Mr. Powers invested his savings in an online enterprise which allegedly traded in binary options. The business informed him it was based in Dublin and the payments were to be made through Greymountain Management Limited, an Irish Company. In fact the moneys were paid to two non-nationals (the Cartu brothers) and it appears no monies were invested. The Cartu brothers controlled the company as Shadow Directors and used two Irish Non-Executive Directors to comply with Irish legislation.
The Court found the two Shadow Directors personally liable for the losses. It then considered the position of the two Non-Executive Directors and found they failed to observe the basic duties of a Director as they:-
failed to inform themselves about the nature of their duties as Director (or if they did, they ignored those duties);
failed to acquaint themselves with the Company’s affairs generally;
failed to exercise appropriate supervision or oversight at board level in respect of the execution or discharge of whatever tasks or functions had been properly and appropriately delegated to others.
The Court held that this was sufficient to impose personal liability on all of the Directors including the Non-Executive Directors notwithstanding that they had no knowledge of the fraud and had either a limited or no role in the management of the company.
This case highlights the dangers for Directors, and in particular for Non-Executive Directors, in failing to have an appropriate level of understanding of the affairs of a company. All Directors (including Non-Executive Directors) should inform themselves about the affairs of the business and exercise appropriate supervision and oversight at Board level in respect of any tasks that are delegated to others and should inform themselves of the business of a company and not leave this to others.

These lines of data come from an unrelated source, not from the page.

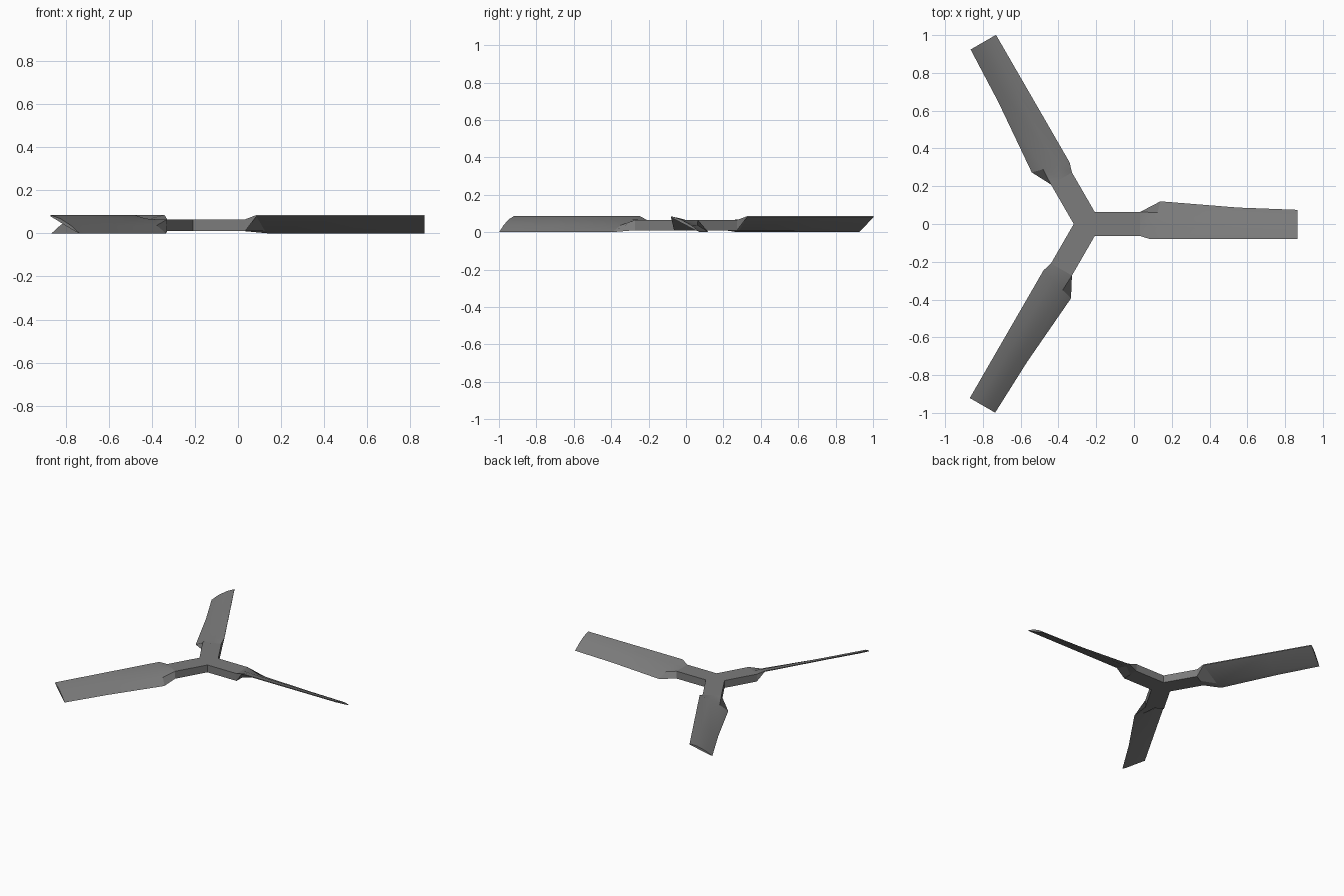
import bpy, bmesh, math
from mathutils import Matrix, Vector

if "Cube" in bpy.data.objects:
    bpy.data.objects.remove(bpy.data.objects["Cube"])

CX = -0.245            # hub centre on x
W = 0.064              # arm half width
Z0, Z1 = 0.01, 0.065   # arm bottom and top
ARM_R = 0.278          # arm length from the hub centre

grey = bpy.data.materials.new("dark_grey")
grey.diffuse_color = (0.2, 0.2, 0.2, 1)
grey.use_nodes = True
grey.node_tree.nodes["Principled BSDF"].inputs["Base Color"].default_value = grey.diffuse_color


def finish(name, bm):
    bmesh.ops.recalc_face_normals(bm, faces=bm.faces)
    mesh = bpy.data.meshes.new(name)
    bm.to_mesh(mesh)
    bm.free()
    mesh.materials.append(grey)
    ob = bpy.data.objects.new(name, mesh)
    bpy.context.collection.objects.link(ob)
    return ob


# Hub: Y-shaped plate with three square arms
bm = bmesh.new()
outline = []
for k in range(3):
    rot = Matrix.Rotation(math.radians(120 * k), 3, 'Z')
    for p in ((ARM_R, -W), (ARM_R, W), (W / math.tan(math.radians(60)), W)):
        outline.append(rot @ Vector((p[0], p[1], Z0)))
base = bm.faces.new([bm.verts.new(p) for p in outline])
ext = bmesh.ops.extrude_face_region(bm, geom=[base])
bmesh.ops.translate(bm, vec=(0, 0, Z1 - Z0),
                    verts=[v for v in ext["geom"] if isinstance(v, bmesh.types.BMVert)])
hub = finish("hub", bm)
hub.location.x = CX


def blade_section(r, trail, ridge, skew=0.0):
    """Pitched blade section: leading edge high, trailing edge low."""
    lead = -0.08
    span = trail - lead
    pts = [(lead, 0.085), (lead + 0.33 * span, 0.069), (lead + 0.7 * span, 0.037),
           (trail, 0.0), (ridge, 0.01), (lead, 0.079)]
    return [(r + skew * (y - lead) / span, y, z) for y, z in pts]


# Blades: square root lofted into the pitched section
sections = [
    [(ARM_R, y, z) for y, z in ((-W, Z1), (0, Z1), (W, Z1), (W, Z0), (0, Z0), (-W, Z0))],
    blade_section(0.33, 0.12, 0.07, 0.055),
    blade_section(0.795, 0.087, 0.055),
    blade_section(1.11, 0.075, 0.05),
]
for k in range(3):
    bm = bmesh.new()
    rings = [[bm.verts.new(p) for p in s] for s in sections]
    for a, b in zip(rings, rings[1:]):
        for i in range(6):
            j = (i + 1) % 6
            bm.faces.new((a[i], a[j], b[j], b[i]))
    bm.faces.new(rings[0])
    bm.faces.new(rings[-1])
    ob = finish(f"blade_{k + 1}", bm)
    ob.location.x = CX
    ob.rotation_euler.z = math.radians(120 * k)
    bpy.ops.object.select_all(action='DESELECT')
    ob.select_set(True)
    bpy.context.view_layer.objects.active = ob
    bpy.ops.object.shade_smooth_by_angle(angle=math.radians(25))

O’Connor LLP advises on Corporate and Commercial matters. For further information please contact us.